-- To do --
From the line with "const geometry = new THREE.LatheGeometry(profile, 12);" through the line with "export function createModel()", repeat the entries verbatim, both end lines included, and add nothing.

** Data for processing follows **

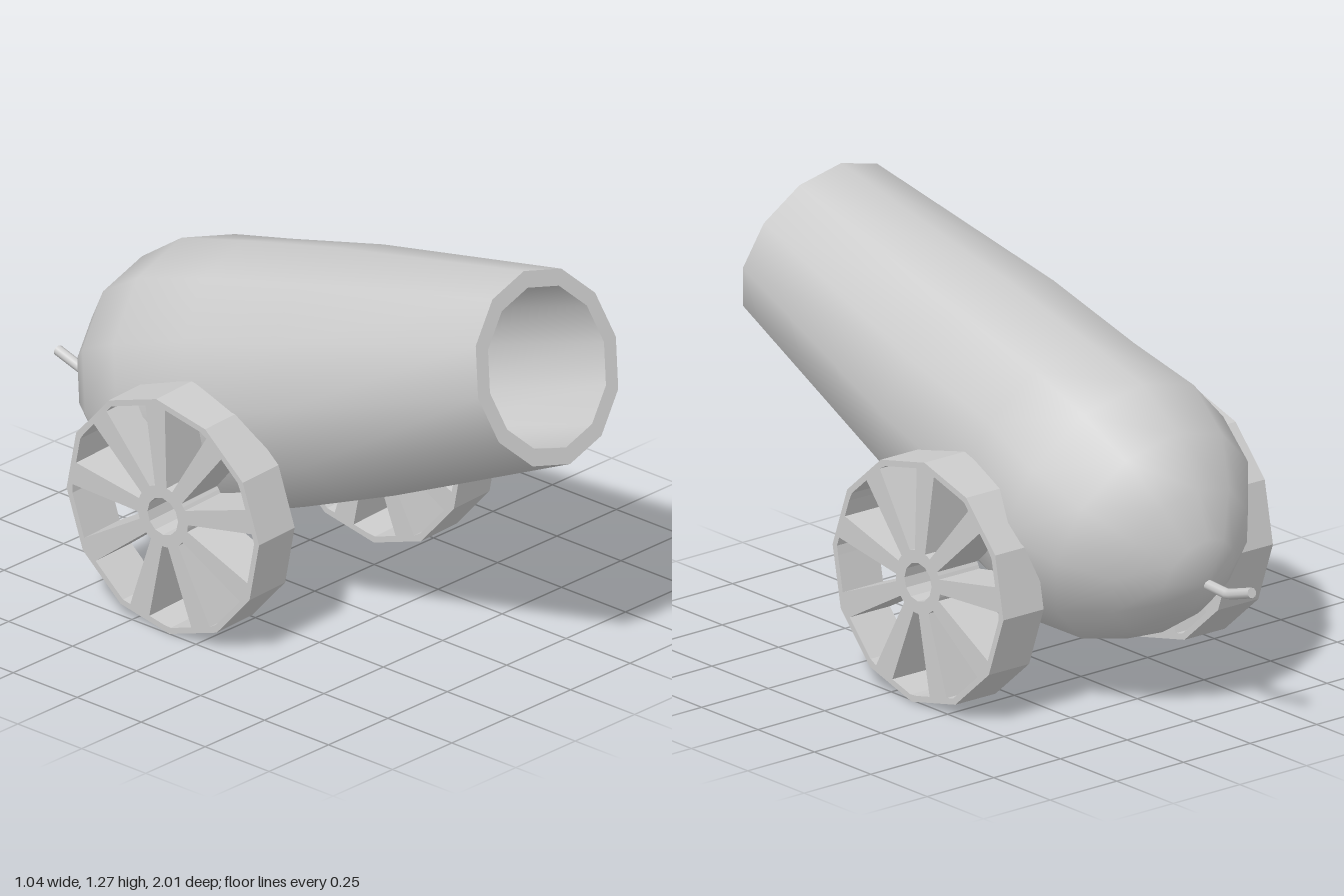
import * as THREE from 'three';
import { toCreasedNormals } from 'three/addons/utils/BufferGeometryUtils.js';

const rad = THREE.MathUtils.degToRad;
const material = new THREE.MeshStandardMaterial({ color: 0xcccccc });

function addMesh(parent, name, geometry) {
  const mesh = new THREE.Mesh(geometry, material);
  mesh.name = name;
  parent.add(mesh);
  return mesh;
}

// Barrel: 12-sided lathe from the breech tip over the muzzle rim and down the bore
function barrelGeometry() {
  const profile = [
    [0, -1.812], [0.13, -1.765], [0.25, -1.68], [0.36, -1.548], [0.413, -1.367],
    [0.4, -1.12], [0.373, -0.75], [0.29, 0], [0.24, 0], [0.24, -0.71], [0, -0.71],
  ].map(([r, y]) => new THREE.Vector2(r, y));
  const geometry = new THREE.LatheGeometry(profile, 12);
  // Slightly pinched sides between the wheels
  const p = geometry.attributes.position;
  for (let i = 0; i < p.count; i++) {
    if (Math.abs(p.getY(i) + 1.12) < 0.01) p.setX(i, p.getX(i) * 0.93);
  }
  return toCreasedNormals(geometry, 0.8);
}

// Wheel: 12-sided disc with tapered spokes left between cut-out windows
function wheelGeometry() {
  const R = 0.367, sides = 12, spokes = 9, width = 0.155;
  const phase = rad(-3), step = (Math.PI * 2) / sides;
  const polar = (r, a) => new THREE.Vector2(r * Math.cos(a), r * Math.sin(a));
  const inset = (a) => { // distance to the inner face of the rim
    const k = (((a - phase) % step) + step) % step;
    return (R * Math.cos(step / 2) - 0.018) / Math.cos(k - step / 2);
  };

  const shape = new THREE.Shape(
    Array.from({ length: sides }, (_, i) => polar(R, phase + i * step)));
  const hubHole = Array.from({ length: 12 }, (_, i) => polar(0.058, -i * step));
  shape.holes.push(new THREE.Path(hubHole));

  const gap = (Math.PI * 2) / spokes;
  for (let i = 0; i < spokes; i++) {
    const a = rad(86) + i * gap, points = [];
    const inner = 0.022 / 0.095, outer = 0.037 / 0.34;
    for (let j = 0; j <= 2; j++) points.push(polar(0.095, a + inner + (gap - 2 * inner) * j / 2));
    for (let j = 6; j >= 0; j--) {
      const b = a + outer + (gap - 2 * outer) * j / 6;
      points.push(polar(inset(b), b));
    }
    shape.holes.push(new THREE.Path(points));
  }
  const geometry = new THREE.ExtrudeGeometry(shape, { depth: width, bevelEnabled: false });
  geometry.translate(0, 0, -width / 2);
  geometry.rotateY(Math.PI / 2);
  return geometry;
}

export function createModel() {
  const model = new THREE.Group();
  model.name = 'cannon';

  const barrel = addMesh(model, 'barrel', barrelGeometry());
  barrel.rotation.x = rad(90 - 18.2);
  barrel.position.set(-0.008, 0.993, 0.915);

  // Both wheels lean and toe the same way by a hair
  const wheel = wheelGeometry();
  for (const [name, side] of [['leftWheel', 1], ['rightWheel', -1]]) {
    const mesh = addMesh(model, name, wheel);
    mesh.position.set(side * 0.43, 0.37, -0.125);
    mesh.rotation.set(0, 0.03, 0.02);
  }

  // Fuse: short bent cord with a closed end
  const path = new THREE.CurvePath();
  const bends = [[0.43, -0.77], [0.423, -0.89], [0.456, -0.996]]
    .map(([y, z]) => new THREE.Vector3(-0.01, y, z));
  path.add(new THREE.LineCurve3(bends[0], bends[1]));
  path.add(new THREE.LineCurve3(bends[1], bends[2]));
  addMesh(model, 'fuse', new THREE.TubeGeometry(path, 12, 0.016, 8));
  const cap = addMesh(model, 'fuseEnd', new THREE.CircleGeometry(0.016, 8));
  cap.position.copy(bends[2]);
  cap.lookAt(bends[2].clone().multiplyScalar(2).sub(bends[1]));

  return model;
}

** End of Data for processing **

-- Completed task --
  const geometry = new THREE.LatheGeometry(profile, 12);
  // Slightly pinched sides between the wheels
  const p = geometry.attributes.position;
  for (let i = 0; i < p.count; i++) {
    if (Math.abs(p.getY(i) + 1.12) < 0.01) p.setX(i, p.getX(i) * 0.93);
  }
  return toCreasedNormals(geometry, 0.8);
}

// Wheel: 12-sided disc with tapered spokes left between cut-out windows
function wheelGeometry() {
  const R = 0.367, sides = 12, spokes = 9, width = 0.155;
  const phase = rad(-3), step = (Math.PI * 2) / sides;
  const polar = (r, a) => new THREE.Vector2(r * Math.cos(a), r * Math.sin(a));
  const inset = (a) => { // distance to the inner face of the rim
    const k = (((a - phase) % step) + step) % step;
    return (R * Math.cos(step / 2) - 0.018) / Math.cos(k - step / 2);
  };

  const shape = new THREE.Shape(
    Array.from({ length: sides }, (_, i) => polar(R, phase + i * step)));
  const hubHole = Array.from({ length: 12 }, (_, i) => polar(0.058, -i * step));
  shape.holes.push(new THREE.Path(hubHole));

  const gap = (Math.PI * 2) / spokes;
  for (let i = 0; i < spokes; i++) {
    const a = rad(86) + i * gap, points = [];
    const inner = 0.022 / 0.095, outer = 0.037 / 0.34;
    for (let j = 0; j <= 2; j++) points.push(polar(0.095, a + inner + (gap - 2 * inner) * j / 2));
    for (let j = 6; j >= 0; j--) {
      const b = a + outer + (gap - 2 * outer) * j / 6;
      points.push(polar(inset(b), b));
    }
    shape.holes.push(new THREE.Path(points));
  }
  const geometry = new THREE.ExtrudeGeometry(shape, { depth: width, bevelEnabled: false });
  geometry.translate(0, 0, -width / 2);
  geometry.rotateY(Math.PI / 2);
  return geometry;
}

export function createModel() {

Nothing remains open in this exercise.